#### Available records

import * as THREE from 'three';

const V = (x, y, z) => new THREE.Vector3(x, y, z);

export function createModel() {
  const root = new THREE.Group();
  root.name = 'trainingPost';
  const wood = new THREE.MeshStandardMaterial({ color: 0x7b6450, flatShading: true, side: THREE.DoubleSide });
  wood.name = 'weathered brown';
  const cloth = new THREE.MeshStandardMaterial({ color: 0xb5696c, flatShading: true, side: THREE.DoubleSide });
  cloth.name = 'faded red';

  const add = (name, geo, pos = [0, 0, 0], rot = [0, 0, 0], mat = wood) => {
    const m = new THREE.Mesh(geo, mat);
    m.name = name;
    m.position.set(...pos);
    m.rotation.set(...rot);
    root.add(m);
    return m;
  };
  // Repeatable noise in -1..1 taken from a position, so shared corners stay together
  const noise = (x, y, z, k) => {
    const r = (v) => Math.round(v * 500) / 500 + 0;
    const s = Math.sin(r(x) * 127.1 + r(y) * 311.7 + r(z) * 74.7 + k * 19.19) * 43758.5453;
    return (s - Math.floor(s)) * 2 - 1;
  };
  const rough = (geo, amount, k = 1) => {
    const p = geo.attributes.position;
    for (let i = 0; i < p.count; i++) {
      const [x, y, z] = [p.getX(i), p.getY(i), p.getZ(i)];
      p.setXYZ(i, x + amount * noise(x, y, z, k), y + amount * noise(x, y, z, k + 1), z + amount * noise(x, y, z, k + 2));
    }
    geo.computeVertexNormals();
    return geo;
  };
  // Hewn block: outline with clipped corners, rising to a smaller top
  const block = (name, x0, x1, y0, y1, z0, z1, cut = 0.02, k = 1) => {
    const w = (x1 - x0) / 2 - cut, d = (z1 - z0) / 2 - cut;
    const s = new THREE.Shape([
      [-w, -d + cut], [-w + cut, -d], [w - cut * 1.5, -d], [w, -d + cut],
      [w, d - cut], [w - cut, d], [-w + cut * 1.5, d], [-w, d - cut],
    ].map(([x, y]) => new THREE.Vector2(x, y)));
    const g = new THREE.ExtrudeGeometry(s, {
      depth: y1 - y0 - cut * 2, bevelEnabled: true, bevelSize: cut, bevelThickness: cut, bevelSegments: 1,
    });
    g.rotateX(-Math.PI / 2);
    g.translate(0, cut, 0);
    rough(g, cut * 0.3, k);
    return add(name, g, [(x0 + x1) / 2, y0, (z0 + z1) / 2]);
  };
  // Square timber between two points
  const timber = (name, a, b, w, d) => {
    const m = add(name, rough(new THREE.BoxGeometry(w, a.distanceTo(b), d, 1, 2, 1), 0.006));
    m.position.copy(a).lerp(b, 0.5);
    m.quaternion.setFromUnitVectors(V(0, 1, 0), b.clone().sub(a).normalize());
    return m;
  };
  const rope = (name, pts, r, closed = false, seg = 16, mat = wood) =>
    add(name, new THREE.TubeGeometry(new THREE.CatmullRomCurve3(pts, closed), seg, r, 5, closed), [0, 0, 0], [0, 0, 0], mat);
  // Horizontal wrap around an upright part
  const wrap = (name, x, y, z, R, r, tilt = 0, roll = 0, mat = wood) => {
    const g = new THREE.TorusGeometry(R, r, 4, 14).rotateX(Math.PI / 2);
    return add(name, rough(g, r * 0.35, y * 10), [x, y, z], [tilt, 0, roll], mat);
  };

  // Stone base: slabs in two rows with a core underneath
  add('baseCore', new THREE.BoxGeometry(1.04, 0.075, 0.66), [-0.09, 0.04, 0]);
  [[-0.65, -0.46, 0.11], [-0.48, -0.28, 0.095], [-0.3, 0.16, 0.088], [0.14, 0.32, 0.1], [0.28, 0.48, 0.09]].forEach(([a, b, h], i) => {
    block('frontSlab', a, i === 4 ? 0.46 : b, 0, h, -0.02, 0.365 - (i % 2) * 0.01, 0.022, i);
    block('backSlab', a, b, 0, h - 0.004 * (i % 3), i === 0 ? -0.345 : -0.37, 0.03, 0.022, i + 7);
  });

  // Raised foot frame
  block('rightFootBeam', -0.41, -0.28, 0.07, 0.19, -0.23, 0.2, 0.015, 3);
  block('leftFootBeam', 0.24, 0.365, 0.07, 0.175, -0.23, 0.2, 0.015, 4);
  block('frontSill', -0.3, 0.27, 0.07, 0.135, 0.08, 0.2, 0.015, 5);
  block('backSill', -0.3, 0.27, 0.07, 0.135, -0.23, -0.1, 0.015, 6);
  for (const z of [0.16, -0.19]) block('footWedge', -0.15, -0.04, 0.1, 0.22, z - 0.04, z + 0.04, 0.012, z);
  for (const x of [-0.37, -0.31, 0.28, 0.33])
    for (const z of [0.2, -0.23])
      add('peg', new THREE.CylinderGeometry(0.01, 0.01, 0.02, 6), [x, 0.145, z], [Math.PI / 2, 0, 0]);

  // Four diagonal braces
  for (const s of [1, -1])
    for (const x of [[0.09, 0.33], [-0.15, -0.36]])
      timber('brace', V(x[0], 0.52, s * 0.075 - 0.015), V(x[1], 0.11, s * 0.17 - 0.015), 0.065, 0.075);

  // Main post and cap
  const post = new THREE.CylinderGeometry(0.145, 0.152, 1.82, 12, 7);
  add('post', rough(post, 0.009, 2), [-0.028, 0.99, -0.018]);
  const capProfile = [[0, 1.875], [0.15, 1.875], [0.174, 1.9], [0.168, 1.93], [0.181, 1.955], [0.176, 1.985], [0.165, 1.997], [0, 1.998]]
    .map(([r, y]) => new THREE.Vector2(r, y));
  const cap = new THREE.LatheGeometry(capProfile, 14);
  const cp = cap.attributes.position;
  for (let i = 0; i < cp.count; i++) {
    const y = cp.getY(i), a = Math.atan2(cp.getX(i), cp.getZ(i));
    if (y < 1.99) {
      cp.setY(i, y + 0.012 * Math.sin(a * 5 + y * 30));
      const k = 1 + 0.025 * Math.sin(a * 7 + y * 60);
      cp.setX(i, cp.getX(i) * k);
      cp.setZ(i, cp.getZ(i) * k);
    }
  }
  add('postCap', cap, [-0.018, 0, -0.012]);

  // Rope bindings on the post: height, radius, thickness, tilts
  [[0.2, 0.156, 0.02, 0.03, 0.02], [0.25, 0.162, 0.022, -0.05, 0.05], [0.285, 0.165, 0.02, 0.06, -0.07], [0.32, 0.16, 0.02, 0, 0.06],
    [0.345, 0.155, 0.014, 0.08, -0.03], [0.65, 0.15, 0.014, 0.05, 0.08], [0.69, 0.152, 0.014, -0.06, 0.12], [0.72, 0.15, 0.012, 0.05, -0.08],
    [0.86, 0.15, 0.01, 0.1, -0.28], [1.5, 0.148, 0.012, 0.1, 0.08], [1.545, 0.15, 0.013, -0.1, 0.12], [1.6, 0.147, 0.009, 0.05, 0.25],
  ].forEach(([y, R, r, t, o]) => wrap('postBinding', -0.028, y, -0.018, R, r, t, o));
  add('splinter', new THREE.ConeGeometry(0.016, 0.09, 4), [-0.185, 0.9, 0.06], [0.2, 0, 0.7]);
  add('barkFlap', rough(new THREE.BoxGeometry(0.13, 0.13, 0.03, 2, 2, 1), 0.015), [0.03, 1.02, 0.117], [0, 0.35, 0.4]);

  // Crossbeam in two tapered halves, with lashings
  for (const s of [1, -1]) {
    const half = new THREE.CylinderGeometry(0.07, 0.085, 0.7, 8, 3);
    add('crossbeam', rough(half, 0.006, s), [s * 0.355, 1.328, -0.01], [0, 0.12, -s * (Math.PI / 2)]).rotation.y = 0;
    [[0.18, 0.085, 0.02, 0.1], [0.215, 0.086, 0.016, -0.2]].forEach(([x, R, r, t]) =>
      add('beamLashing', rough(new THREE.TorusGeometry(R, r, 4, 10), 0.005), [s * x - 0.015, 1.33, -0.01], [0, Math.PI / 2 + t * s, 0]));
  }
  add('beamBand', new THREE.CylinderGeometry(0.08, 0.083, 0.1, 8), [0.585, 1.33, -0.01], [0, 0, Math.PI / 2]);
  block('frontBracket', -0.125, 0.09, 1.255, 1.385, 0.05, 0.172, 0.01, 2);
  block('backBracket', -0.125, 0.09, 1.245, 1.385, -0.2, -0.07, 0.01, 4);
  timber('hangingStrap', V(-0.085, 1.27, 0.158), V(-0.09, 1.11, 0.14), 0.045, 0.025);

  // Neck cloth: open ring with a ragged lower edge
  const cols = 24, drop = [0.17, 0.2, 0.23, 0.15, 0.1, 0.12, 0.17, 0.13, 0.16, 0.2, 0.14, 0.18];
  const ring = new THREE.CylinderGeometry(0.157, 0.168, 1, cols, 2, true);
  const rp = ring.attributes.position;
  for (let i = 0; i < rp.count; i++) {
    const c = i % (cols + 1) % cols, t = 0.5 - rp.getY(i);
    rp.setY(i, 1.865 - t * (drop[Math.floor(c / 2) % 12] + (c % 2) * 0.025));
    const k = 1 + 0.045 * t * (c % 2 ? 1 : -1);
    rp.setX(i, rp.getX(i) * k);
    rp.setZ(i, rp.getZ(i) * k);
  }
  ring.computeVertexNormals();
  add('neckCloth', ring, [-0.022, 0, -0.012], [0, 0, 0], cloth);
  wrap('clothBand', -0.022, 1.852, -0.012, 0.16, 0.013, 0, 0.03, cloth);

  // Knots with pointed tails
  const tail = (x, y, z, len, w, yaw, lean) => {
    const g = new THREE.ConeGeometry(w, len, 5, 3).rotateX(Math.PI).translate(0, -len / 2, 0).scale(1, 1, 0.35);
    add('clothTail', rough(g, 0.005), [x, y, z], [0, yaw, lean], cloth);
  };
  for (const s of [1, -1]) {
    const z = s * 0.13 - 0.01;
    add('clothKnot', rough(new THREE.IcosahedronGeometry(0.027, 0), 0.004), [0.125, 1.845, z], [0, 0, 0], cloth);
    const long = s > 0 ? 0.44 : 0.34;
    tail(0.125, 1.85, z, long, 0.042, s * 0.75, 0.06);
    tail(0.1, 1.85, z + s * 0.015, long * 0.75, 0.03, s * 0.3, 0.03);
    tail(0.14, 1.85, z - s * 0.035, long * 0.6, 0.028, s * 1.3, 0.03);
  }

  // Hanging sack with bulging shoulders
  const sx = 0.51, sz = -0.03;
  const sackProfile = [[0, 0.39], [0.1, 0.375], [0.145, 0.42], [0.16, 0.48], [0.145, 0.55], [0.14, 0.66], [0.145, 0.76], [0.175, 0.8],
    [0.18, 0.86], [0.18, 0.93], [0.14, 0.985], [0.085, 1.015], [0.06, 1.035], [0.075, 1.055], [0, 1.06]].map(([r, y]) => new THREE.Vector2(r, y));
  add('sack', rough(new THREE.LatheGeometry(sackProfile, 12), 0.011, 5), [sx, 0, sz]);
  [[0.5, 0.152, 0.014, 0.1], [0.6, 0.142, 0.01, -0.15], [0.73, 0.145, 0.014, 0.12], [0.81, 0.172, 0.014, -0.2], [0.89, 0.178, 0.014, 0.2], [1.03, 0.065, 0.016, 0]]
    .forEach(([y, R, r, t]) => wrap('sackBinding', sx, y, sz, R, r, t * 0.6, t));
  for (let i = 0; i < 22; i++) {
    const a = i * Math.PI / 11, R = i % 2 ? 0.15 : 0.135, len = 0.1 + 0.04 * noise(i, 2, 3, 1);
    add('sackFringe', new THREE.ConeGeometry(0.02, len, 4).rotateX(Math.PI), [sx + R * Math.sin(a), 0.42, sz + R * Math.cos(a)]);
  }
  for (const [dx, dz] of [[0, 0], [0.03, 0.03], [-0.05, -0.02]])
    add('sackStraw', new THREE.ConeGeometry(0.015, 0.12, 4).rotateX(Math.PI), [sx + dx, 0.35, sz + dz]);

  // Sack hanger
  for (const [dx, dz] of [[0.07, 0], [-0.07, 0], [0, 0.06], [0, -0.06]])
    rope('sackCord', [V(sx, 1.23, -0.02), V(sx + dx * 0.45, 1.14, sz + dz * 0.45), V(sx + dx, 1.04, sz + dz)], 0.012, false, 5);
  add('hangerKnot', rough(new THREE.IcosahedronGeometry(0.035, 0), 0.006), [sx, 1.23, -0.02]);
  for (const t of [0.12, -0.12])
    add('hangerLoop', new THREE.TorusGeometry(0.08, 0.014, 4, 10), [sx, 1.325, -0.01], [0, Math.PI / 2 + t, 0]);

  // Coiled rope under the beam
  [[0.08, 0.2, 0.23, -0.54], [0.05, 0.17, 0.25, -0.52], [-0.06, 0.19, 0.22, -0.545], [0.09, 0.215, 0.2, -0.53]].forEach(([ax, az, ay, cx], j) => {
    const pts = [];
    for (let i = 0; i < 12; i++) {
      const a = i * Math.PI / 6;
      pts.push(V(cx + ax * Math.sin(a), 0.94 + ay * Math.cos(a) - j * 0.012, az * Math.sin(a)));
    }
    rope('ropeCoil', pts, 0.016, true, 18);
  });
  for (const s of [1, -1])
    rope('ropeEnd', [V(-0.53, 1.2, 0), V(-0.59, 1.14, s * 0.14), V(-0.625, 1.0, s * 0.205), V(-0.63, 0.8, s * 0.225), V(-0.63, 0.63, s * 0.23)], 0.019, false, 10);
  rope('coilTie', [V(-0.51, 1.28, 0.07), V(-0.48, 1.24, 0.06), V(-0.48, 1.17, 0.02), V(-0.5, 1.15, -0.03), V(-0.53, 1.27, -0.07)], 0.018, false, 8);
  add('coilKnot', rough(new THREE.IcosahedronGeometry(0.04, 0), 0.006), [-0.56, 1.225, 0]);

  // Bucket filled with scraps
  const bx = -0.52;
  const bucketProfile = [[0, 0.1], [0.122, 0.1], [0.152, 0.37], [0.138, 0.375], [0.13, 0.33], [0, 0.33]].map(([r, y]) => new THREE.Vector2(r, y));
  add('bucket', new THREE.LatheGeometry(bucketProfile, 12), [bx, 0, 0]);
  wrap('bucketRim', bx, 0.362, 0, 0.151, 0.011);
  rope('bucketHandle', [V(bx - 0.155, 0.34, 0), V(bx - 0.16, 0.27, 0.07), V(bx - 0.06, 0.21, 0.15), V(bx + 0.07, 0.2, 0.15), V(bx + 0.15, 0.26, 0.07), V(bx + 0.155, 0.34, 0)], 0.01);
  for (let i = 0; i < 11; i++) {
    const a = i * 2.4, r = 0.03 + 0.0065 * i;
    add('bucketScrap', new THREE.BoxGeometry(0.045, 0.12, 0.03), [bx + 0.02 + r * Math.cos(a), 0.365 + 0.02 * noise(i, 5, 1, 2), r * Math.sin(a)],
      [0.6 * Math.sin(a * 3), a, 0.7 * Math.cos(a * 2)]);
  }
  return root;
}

########

Output the lines above between the one holding "const r = (v)" and the one holding "const s = new", inclusive, with nothing before or after them.

    const r = (v) => Math.round(v * 500) / 500 + 0;
    const s = Math.sin(r(x) * 127.1 + r(y) * 311.7 + r(z) * 74.7 + k * 19.19) * 43758.5453;
    return (s - Math.floor(s)) * 2 - 1;
  };
  const rough = (geo, amount, k = 1) => {
    const p = geo.attributes.position;
    for (let i = 0; i < p.count; i++) {
      const [x, y, z] = [p.getX(i), p.getY(i), p.getZ(i)];
      p.setXYZ(i, x + amount * noise(x, y, z, k), y + amount * noise(x, y, z, k + 1), z + amount * noise(x, y, z, k + 2));
    }
    geo.computeVertexNormals();
    return geo;
  };
  // Hewn block: outline with clipped corners, rising to a smaller top
  const block = (name, x0, x1, y0, y1, z0, z1, cut = 0.02, k = 1) => {
    const w = (x1 - x0) / 2 - cut, d = (z1 - z0) / 2 - cut;
    const s = new THREE.Shape([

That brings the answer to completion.